Microsoft Office Tutorials and References

In Depth Information

**HLOOKUP and VLOOKUP**

=NOW()

=TODAY()

HLOOKUP and VLOOKUP

HLOOKUP and VLOOKUP both find a value in a table. A
table
is an area of

rows and columns that you define. Both of these functions work by using a

search value for the first argument that, when found in the table, helps return

a different value.

In particular, you use HLOOKUP to return a value in a row that is in the same

column as the search value. You use VLOOKUP to return a value in a column

that is in the same row as the search value. The syntax for these functions

follows:

=HLOOKUP(lookup value, table area, row, match type)

=VLOOKUP(lookup value, table area, column, match type)

ISNUMBER

A rose is a rose and by any other name would smell as sweet, but numbers

donâ€™t get off that easy. For example, 15 is a digit, but fifteen is a word. The

ISNUMBER function tells you, flat-out true or false, if a value in a cell is a

number (including the results of formulas). The syntax follows:

=ISNUMBER(value)

MIN and MAX

MIN and MAX find the respective lowest or highest numeric value in a range

of values. These functions take up to 255 arguments, and an argument can be

a range. Therefore, you can test a large list of numbers simply by entering the

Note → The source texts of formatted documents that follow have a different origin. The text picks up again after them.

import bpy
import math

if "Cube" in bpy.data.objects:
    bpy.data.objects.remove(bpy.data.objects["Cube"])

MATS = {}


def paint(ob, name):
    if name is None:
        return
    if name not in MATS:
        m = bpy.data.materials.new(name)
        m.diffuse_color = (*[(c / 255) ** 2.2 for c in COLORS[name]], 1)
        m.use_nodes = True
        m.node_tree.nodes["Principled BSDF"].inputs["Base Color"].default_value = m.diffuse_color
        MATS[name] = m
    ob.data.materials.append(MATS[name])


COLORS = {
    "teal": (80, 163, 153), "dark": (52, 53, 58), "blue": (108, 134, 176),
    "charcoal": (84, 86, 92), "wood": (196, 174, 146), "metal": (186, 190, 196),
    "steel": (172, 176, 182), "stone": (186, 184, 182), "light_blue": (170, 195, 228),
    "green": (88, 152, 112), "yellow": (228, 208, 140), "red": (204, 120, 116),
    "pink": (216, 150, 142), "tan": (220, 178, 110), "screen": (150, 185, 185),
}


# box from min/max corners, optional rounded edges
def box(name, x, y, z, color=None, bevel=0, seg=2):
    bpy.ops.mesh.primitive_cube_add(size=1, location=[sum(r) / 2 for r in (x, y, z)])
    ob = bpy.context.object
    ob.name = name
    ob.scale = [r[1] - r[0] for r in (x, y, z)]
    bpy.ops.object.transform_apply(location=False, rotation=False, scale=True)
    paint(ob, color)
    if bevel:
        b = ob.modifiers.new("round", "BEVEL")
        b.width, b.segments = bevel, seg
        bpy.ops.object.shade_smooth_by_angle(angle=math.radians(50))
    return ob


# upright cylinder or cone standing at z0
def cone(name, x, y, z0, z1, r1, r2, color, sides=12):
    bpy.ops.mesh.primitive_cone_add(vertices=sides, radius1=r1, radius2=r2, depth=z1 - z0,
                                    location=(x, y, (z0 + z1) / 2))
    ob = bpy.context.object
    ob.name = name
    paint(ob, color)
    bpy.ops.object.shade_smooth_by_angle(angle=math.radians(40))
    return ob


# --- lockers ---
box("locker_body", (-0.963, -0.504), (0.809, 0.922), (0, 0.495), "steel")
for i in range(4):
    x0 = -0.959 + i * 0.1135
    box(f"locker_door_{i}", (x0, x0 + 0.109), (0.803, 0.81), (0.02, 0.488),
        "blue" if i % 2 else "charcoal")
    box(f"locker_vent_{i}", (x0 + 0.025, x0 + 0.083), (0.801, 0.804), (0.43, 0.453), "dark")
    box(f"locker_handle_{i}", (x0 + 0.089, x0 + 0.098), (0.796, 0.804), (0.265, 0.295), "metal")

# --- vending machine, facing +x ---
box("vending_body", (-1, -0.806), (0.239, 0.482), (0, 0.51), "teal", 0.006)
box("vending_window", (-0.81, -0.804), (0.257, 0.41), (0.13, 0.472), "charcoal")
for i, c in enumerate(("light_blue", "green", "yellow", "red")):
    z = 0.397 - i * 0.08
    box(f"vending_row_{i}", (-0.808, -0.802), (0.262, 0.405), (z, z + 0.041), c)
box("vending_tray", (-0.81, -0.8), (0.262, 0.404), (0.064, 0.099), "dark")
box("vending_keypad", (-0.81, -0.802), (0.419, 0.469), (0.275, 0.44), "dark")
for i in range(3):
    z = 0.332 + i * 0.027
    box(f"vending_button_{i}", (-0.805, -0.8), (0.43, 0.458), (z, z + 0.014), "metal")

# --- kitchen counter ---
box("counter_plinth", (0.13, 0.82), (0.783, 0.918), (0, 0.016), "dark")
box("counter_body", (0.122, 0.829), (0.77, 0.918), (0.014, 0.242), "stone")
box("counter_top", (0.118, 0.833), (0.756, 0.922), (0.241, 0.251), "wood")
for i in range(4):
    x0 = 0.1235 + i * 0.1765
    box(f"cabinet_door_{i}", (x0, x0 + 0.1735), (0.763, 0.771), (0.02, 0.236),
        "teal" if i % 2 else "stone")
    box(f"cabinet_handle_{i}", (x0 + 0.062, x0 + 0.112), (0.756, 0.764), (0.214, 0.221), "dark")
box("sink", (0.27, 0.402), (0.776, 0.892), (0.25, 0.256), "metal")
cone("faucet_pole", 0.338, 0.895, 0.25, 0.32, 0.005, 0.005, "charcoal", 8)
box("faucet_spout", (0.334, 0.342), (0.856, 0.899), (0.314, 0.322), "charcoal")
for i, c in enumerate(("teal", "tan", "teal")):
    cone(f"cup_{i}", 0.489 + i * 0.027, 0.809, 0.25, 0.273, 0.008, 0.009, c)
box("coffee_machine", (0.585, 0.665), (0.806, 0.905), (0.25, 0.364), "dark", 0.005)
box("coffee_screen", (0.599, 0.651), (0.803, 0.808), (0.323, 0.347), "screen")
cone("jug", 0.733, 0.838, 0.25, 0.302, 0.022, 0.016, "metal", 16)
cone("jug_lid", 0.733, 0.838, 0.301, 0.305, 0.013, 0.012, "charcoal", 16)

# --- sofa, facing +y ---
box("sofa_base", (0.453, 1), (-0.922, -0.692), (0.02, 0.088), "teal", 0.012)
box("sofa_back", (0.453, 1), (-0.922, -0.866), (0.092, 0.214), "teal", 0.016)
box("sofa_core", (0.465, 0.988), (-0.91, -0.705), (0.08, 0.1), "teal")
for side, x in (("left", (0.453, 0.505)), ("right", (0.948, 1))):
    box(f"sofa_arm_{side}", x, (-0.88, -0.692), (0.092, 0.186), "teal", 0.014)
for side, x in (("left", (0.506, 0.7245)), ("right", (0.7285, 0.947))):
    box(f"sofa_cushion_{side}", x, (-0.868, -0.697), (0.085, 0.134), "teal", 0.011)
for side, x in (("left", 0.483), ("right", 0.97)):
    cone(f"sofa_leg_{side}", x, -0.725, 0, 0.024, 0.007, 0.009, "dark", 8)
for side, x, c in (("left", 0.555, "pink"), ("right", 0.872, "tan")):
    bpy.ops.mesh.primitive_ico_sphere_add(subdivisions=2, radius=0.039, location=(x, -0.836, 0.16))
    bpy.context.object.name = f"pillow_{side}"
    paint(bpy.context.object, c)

list as a range. The syntax for these functions follows:

=MAX(number1,number2,...)

=MIN(number1,number2,...)